WORK REQUEST:
Only one stretch of the records below is wanted: the lines from the one holding "# Pocket floor, above the orange sill" through the one holding "for side, x". Return it exactly, both ends included.

Source texts of formatted documents
Content starts

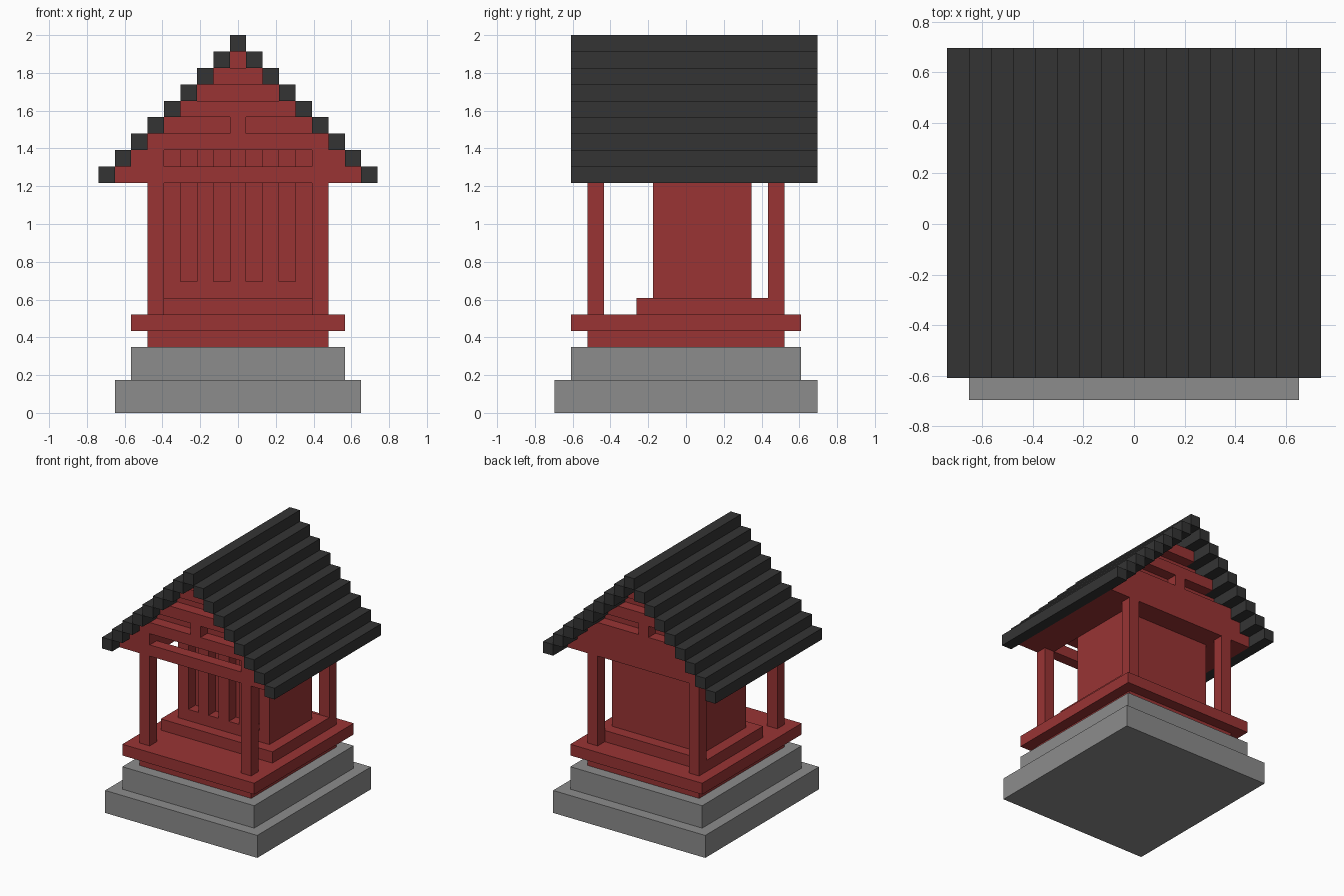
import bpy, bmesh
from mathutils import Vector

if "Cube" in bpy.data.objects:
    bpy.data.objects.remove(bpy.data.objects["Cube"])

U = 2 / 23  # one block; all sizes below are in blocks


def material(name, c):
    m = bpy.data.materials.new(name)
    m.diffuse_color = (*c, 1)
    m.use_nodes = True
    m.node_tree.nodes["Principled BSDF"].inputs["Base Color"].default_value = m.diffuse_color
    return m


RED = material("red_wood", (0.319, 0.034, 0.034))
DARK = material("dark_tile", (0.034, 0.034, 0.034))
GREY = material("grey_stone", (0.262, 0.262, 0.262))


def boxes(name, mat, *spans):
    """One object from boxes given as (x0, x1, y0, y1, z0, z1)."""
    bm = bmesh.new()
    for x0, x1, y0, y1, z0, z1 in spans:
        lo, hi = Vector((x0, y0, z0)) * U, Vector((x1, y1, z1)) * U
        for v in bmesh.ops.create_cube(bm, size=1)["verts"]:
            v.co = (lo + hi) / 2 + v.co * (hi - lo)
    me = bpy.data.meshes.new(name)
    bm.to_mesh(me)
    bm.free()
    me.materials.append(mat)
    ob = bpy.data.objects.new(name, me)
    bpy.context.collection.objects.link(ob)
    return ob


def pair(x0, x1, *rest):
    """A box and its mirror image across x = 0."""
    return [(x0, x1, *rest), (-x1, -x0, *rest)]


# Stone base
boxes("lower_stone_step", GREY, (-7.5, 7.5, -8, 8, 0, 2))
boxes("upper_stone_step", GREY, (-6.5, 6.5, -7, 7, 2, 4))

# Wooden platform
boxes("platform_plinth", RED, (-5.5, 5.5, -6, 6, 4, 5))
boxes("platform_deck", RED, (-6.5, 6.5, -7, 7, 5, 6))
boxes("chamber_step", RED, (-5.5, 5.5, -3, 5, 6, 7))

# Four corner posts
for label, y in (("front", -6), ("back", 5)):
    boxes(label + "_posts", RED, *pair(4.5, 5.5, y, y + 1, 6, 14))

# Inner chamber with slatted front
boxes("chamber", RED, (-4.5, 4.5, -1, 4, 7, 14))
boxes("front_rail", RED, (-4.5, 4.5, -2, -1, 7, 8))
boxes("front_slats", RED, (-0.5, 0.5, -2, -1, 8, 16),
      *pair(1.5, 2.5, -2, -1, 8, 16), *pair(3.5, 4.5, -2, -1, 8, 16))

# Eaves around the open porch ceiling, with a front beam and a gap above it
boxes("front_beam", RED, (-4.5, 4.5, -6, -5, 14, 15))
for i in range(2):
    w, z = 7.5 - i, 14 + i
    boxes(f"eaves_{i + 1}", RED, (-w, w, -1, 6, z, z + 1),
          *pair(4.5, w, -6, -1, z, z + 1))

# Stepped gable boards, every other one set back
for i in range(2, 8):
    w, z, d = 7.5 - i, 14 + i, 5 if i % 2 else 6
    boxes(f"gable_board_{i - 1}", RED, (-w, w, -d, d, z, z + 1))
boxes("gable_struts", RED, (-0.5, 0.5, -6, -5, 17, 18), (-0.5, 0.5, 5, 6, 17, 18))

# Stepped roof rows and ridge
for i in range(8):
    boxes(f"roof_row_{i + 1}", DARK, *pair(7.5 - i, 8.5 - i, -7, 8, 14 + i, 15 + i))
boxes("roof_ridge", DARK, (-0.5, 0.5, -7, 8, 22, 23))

Content ends
Content starts

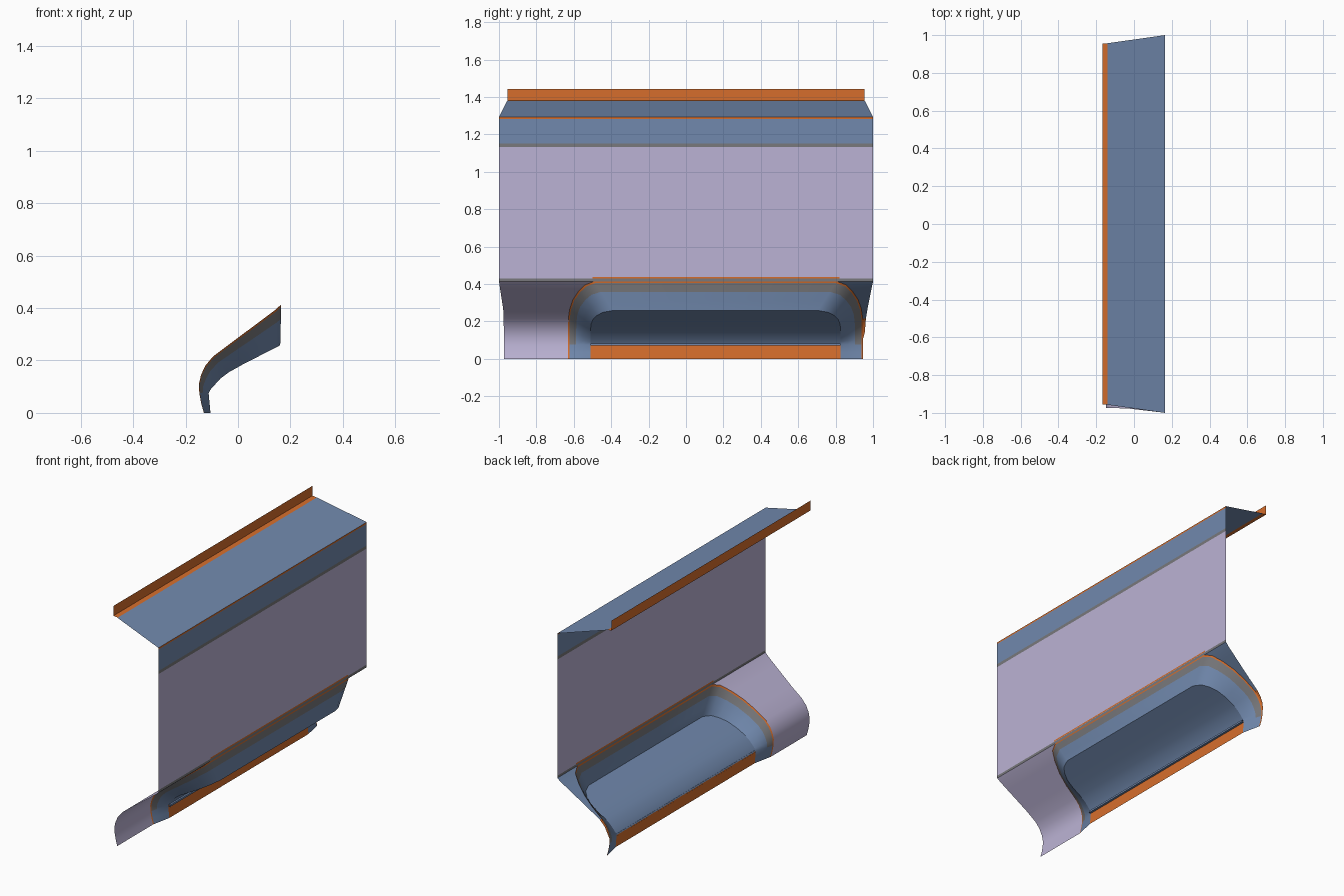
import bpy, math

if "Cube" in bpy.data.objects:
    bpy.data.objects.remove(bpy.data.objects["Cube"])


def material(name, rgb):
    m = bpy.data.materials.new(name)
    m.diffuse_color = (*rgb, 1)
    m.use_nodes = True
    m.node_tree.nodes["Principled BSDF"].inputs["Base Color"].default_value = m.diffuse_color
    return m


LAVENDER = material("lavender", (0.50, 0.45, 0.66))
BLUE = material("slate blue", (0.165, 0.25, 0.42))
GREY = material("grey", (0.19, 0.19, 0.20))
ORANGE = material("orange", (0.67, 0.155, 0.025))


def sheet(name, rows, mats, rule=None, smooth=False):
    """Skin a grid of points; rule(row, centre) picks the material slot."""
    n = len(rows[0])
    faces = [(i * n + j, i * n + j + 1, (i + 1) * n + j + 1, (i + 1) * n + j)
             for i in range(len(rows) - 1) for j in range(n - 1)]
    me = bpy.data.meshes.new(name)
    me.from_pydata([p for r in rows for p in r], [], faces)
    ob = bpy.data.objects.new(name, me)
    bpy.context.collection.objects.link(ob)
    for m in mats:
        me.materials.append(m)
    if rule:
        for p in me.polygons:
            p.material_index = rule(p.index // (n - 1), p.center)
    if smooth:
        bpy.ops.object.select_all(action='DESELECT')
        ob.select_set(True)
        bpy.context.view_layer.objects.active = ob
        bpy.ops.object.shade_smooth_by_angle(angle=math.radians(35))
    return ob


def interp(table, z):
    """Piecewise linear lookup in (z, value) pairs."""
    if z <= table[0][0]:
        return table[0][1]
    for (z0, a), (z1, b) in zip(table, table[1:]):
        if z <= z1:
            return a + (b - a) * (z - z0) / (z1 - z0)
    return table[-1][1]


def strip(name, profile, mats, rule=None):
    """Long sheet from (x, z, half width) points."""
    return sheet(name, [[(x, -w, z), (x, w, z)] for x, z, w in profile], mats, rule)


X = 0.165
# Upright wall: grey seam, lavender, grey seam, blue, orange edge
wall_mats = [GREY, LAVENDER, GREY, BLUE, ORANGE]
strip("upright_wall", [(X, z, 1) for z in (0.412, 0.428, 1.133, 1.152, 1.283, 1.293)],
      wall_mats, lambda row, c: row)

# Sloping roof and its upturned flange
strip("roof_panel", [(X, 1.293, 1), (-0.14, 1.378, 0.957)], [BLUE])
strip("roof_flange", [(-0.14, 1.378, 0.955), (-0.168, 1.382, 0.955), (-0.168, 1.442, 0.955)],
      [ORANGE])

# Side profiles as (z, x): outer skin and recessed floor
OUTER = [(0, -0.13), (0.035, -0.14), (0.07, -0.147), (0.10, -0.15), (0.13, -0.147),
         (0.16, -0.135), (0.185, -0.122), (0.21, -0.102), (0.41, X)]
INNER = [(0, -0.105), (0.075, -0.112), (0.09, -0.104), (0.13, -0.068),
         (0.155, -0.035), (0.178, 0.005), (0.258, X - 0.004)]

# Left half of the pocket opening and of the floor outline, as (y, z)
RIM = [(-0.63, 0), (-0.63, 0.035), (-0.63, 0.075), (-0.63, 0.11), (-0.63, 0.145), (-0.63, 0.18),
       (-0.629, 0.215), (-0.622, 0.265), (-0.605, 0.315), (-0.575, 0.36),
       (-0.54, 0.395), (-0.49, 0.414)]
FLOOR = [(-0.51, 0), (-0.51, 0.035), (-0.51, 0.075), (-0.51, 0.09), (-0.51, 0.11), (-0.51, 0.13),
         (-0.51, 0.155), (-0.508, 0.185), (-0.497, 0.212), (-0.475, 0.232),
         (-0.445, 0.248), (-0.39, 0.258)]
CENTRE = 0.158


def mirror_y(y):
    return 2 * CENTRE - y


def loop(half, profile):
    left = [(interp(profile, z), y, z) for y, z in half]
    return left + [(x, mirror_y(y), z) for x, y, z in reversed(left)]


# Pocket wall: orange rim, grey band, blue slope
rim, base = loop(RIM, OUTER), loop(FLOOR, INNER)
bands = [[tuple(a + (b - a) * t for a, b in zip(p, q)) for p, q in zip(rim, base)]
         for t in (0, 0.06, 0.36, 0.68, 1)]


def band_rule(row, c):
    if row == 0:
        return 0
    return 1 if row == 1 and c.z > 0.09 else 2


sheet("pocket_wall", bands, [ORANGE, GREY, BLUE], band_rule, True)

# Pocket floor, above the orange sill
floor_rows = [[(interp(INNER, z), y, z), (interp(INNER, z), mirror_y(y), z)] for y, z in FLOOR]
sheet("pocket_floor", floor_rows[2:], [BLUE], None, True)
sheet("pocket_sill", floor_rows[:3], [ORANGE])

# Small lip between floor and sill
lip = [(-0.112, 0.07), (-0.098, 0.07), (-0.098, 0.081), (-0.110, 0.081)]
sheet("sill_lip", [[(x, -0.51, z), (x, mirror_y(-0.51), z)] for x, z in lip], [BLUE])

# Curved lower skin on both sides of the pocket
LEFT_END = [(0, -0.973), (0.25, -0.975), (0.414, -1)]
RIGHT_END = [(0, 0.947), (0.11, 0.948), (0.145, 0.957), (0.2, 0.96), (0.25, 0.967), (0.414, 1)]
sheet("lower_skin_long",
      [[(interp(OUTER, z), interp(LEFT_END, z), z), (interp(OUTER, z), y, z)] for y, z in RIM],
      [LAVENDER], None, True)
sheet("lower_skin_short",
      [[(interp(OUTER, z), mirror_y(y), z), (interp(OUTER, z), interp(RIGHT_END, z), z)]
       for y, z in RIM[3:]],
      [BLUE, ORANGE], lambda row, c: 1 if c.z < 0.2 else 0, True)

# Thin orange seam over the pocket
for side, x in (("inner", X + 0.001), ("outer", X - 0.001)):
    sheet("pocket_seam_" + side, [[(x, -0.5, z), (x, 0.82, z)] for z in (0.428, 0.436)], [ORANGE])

Content ends

OUTPUT FOR THIS TASK:
# Pocket floor, above the orange sill
floor_rows = [[(interp(INNER, z), y, z), (interp(INNER, z), mirror_y(y), z)] for y, z in FLOOR]
sheet("pocket_floor", floor_rows[2:], [BLUE], None, True)
sheet("pocket_sill", floor_rows[:3], [ORANGE])

# Small lip between floor and sill
lip = [(-0.112, 0.07), (-0.098, 0.07), (-0.098, 0.081), (-0.110, 0.081)]
sheet("sill_lip", [[(x, -0.51, z), (x, mirror_y(-0.51), z)] for x, z in lip], [BLUE])

# Curved lower skin on both sides of the pocket
LEFT_END = [(0, -0.973), (0.25, -0.975), (0.414, -1)]
RIGHT_END = [(0, 0.947), (0.11, 0.948), (0.145, 0.957), (0.2, 0.96), (0.25, 0.967), (0.414, 1)]
sheet("lower_skin_long",
      [[(interp(OUTER, z), interp(LEFT_END, z), z), (interp(OUTER, z), y, z)] for y, z in RIM],
      [LAVENDER], None, True)
sheet("lower_skin_short",
      [[(interp(OUTER, z), mirror_y(y), z), (interp(OUTER, z), interp(RIGHT_END, z), z)]
       for y, z in RIM[3:]],
      [BLUE, ORANGE], lambda row, c: 1 if c.z < 0.2 else 0, True)

# Thin orange seam over the pocket
for side, x in (("inner", X + 0.001), ("outer", X - 0.001)):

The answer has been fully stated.